1.  In your writing, you discuss the military culture that you grew up in? How did this experience affect your life as you became pregnant? 

I think in part, the experience helps explain why I became pregnant. The constant moves, the ever-changing landscape (eight moves in my thirteen short years) made me long to have friends, to feel rooted. When I met Ken Locke, a kindred navy spirit, I found someone who understood what it feels like to pack up and start one’s life over every year or two. Additionally, the military culture – in which we were expected to appreciate protocol, conformance, obedience, and discipline – was a prime target for adolescent rebellion, especially for an only child like myself, long the focus of my parents’ intense


2.  During your search for David, what aspects did you find the most challenging?

The simple answer to this question is a question itself: How do you find someone whenyou don’t know who  you are looking for? All I had to go on was his place of birth and his birth date. His real birth certificate (with his given name at birth) was in a sealed file in the state capitol and an “amended” one issued with his new name and his adoptive parents’ names. Birth parents have no rights to information in Virginia, other than the very rudimentary “non-identifying information” I was provided at relinquishment.

Because I had been told  that he was adopted by a military family, I assumed he had moved around like I had. Where might he be and who might he be? It was a daunting


3.  When you and David first met, you discovered that the two of you had many similarities despite being raised very differently. Did this surprise you?

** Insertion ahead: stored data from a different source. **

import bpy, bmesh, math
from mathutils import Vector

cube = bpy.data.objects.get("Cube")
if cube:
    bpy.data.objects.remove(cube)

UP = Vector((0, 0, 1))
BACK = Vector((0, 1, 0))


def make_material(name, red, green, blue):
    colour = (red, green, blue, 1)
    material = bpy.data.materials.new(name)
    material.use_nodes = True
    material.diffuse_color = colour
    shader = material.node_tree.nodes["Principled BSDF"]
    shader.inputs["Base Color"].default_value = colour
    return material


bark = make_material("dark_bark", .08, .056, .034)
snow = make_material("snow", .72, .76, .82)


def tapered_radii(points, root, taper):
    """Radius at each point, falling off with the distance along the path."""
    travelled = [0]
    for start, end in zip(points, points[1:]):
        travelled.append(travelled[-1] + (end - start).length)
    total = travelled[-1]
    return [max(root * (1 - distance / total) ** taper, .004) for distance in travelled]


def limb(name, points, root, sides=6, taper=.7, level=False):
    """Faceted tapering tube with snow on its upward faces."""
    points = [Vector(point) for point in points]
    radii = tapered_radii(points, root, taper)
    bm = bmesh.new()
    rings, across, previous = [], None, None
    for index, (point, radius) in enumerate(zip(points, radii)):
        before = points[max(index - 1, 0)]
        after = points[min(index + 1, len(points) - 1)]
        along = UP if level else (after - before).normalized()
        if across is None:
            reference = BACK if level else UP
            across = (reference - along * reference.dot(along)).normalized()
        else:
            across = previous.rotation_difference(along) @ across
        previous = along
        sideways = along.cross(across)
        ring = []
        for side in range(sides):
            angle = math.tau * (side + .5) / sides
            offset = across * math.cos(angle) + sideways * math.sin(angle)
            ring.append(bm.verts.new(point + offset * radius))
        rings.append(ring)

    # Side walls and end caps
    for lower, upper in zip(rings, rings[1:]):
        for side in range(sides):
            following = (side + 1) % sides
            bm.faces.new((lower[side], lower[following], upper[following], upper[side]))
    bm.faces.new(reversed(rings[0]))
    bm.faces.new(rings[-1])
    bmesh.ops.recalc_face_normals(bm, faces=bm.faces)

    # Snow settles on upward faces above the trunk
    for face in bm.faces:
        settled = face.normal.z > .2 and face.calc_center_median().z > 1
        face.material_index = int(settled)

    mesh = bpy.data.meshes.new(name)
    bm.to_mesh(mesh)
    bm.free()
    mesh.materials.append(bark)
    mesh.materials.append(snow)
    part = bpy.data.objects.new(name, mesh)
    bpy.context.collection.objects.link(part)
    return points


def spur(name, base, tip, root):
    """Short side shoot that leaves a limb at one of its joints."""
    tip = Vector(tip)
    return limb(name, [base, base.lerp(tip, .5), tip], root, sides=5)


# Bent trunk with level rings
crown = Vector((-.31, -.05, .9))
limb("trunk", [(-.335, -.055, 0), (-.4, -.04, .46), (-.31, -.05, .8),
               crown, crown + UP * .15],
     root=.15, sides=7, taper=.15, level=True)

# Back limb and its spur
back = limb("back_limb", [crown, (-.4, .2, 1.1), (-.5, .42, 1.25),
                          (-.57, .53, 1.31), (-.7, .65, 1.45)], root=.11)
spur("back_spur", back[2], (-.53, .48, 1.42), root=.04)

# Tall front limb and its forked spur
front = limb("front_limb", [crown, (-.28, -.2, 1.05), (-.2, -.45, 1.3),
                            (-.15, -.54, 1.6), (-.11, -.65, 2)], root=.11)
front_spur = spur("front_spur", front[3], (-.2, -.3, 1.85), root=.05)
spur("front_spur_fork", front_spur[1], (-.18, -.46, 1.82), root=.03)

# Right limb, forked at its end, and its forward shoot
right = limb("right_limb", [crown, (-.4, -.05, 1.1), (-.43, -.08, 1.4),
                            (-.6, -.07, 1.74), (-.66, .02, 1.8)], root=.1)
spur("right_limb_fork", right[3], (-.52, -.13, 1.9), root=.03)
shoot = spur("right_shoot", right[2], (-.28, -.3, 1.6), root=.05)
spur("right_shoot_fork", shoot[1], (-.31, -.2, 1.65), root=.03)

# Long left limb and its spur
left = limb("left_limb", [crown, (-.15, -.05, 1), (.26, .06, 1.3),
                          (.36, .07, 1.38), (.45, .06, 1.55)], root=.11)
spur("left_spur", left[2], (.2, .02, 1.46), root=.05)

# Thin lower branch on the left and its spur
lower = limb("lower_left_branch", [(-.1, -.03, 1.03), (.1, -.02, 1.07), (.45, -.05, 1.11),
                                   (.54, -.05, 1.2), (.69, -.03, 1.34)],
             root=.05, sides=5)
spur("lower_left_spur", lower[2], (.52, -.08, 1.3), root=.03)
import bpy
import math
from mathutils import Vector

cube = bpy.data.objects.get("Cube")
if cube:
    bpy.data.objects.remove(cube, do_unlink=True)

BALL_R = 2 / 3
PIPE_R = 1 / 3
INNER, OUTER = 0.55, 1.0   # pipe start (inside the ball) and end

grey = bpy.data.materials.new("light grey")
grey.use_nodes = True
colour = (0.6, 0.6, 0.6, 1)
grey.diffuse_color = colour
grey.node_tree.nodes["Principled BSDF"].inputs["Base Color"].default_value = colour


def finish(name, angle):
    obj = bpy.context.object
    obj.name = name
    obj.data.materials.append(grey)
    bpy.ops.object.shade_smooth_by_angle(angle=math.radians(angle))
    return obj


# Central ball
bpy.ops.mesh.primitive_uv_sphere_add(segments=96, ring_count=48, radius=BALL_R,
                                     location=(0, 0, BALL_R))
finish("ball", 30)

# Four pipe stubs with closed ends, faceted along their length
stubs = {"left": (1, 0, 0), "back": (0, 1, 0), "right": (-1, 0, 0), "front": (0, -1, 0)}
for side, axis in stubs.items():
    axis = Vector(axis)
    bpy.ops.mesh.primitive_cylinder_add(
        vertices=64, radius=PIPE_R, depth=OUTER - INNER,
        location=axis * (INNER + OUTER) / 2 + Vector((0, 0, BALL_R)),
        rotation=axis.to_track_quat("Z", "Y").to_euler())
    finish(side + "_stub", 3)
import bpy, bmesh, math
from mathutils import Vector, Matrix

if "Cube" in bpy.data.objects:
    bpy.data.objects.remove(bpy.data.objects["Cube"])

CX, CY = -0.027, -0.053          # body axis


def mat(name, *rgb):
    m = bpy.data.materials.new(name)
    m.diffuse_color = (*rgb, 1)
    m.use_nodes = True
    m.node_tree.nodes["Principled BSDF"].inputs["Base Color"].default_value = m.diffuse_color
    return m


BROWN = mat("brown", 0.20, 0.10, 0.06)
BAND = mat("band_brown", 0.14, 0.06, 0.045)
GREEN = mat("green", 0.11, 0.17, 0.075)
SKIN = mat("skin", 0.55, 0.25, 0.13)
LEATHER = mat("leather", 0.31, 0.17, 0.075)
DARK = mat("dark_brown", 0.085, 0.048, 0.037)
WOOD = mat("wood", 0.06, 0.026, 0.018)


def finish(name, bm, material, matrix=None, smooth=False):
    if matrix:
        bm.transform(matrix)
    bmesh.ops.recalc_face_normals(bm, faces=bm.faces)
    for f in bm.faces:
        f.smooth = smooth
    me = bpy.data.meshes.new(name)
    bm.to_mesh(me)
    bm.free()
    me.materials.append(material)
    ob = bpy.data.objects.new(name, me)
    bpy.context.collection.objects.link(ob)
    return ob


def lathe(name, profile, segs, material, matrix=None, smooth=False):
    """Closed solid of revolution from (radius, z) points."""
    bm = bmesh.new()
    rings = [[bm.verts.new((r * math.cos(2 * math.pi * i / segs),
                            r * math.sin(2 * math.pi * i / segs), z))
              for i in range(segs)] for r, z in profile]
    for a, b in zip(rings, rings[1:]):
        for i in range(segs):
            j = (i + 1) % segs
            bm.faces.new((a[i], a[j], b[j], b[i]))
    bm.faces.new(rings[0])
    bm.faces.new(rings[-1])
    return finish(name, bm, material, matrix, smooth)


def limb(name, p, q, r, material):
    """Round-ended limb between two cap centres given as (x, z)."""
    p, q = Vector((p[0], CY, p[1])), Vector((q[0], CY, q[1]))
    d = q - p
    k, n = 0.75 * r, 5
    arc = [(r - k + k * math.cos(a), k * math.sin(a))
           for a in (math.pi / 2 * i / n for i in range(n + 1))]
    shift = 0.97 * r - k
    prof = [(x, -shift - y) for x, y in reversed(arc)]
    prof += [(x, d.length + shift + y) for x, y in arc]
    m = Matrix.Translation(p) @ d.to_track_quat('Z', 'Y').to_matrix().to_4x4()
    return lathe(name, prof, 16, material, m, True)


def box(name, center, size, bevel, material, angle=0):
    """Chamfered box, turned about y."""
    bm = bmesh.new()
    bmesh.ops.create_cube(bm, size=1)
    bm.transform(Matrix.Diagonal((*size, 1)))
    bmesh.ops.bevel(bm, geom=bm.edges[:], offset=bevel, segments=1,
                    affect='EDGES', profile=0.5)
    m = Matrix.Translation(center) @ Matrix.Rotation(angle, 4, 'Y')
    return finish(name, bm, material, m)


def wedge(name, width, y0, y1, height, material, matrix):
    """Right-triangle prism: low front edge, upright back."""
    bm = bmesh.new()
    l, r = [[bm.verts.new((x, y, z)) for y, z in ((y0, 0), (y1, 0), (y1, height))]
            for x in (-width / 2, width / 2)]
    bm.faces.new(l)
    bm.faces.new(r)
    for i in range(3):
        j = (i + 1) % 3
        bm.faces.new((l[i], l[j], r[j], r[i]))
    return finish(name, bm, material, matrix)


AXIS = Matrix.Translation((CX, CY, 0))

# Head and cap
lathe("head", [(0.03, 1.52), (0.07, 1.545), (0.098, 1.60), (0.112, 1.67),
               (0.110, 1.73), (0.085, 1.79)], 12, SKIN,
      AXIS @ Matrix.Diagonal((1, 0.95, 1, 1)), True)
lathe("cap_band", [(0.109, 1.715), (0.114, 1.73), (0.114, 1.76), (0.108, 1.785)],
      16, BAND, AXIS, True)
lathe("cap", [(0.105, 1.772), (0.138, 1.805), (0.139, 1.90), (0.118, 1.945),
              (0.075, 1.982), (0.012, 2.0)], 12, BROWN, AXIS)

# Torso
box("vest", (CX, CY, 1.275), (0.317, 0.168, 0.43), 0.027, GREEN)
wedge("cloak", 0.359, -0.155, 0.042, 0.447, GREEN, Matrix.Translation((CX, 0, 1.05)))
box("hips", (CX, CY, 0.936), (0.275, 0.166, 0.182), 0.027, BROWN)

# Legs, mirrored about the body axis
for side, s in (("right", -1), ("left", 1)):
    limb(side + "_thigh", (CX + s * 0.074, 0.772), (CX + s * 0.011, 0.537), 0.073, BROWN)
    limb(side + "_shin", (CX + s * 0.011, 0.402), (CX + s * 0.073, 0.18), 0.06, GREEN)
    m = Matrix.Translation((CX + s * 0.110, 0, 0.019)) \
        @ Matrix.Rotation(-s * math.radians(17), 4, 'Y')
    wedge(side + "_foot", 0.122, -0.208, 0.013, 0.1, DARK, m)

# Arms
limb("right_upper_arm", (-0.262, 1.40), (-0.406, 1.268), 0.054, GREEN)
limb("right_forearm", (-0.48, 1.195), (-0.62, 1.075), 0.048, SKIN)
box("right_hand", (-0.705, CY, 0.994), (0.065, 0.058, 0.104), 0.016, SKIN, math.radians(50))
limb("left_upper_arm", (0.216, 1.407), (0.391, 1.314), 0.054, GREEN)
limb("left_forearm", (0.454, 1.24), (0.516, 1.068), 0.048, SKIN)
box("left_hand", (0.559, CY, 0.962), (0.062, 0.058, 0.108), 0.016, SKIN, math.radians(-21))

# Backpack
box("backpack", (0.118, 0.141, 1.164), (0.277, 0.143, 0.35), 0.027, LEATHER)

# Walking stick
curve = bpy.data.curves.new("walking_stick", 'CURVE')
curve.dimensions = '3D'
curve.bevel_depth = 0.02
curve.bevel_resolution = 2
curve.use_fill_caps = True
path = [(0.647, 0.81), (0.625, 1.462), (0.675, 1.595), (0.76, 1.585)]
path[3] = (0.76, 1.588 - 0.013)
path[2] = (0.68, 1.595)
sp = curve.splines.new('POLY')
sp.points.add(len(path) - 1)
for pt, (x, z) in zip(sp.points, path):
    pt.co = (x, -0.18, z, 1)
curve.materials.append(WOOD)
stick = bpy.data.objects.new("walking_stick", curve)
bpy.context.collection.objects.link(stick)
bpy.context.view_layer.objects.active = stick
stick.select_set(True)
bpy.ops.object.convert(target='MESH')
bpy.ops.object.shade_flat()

Upon exchanging photos, we realized we looked very much alike. But I think both of us were surprised to discover our many common interests: bird-watching, in-line skating, tastes in music, and an abiding interest in wildlife and the natural world. I learned that my university would have been his first choice if money had been no object. And when younger he was interested in becoming a naval aviator, like the birth grandfather he hadn’t yet met. The synchronicities kept crashing down. Does this mean there is a genetic component to personal preferences?

4.  You discuss a lot of heavy topics when recalling your past experiences. What effect did writing this story have on you? 

I did a lot of healthy grieving while unearthing long-buried painful memories. And in taking charge of my own search, I felt empowered for the first time in decades. On a few occasions during my search when I came across written documentation of what had

happened, I had this flush of feeling that I hadn’t imagined my son, hadn’t dreamed him up. After being instructed “To Forget,” and not allowed to speak of his birth around my own parents, I finally was receiving validation – which for so long, in almost every context, I had not. Recounting this process in writing has proved to be healing.

5.  In terms of your son, his adoptive parents, as well as your own parents, did you find yourself taking risks while recounting your story?

It’s difficult to write about people who are still alive. I waited to start this memoir until my parents had died, as I knew I would struggle to speak my raw truth if they were hereto read it. But observing the close  relationship that David had developed with them, I felt

a great measure of forgiveness and compassion. I took a risk re my son – would he view his upbringing differently from my perception of it? How would he view my take on our relationship? And on behalf of his adoptive parents, who passed away before this memoir was published, did I properly reveal the depth of my gratitude to them, for loving him as they so fully did?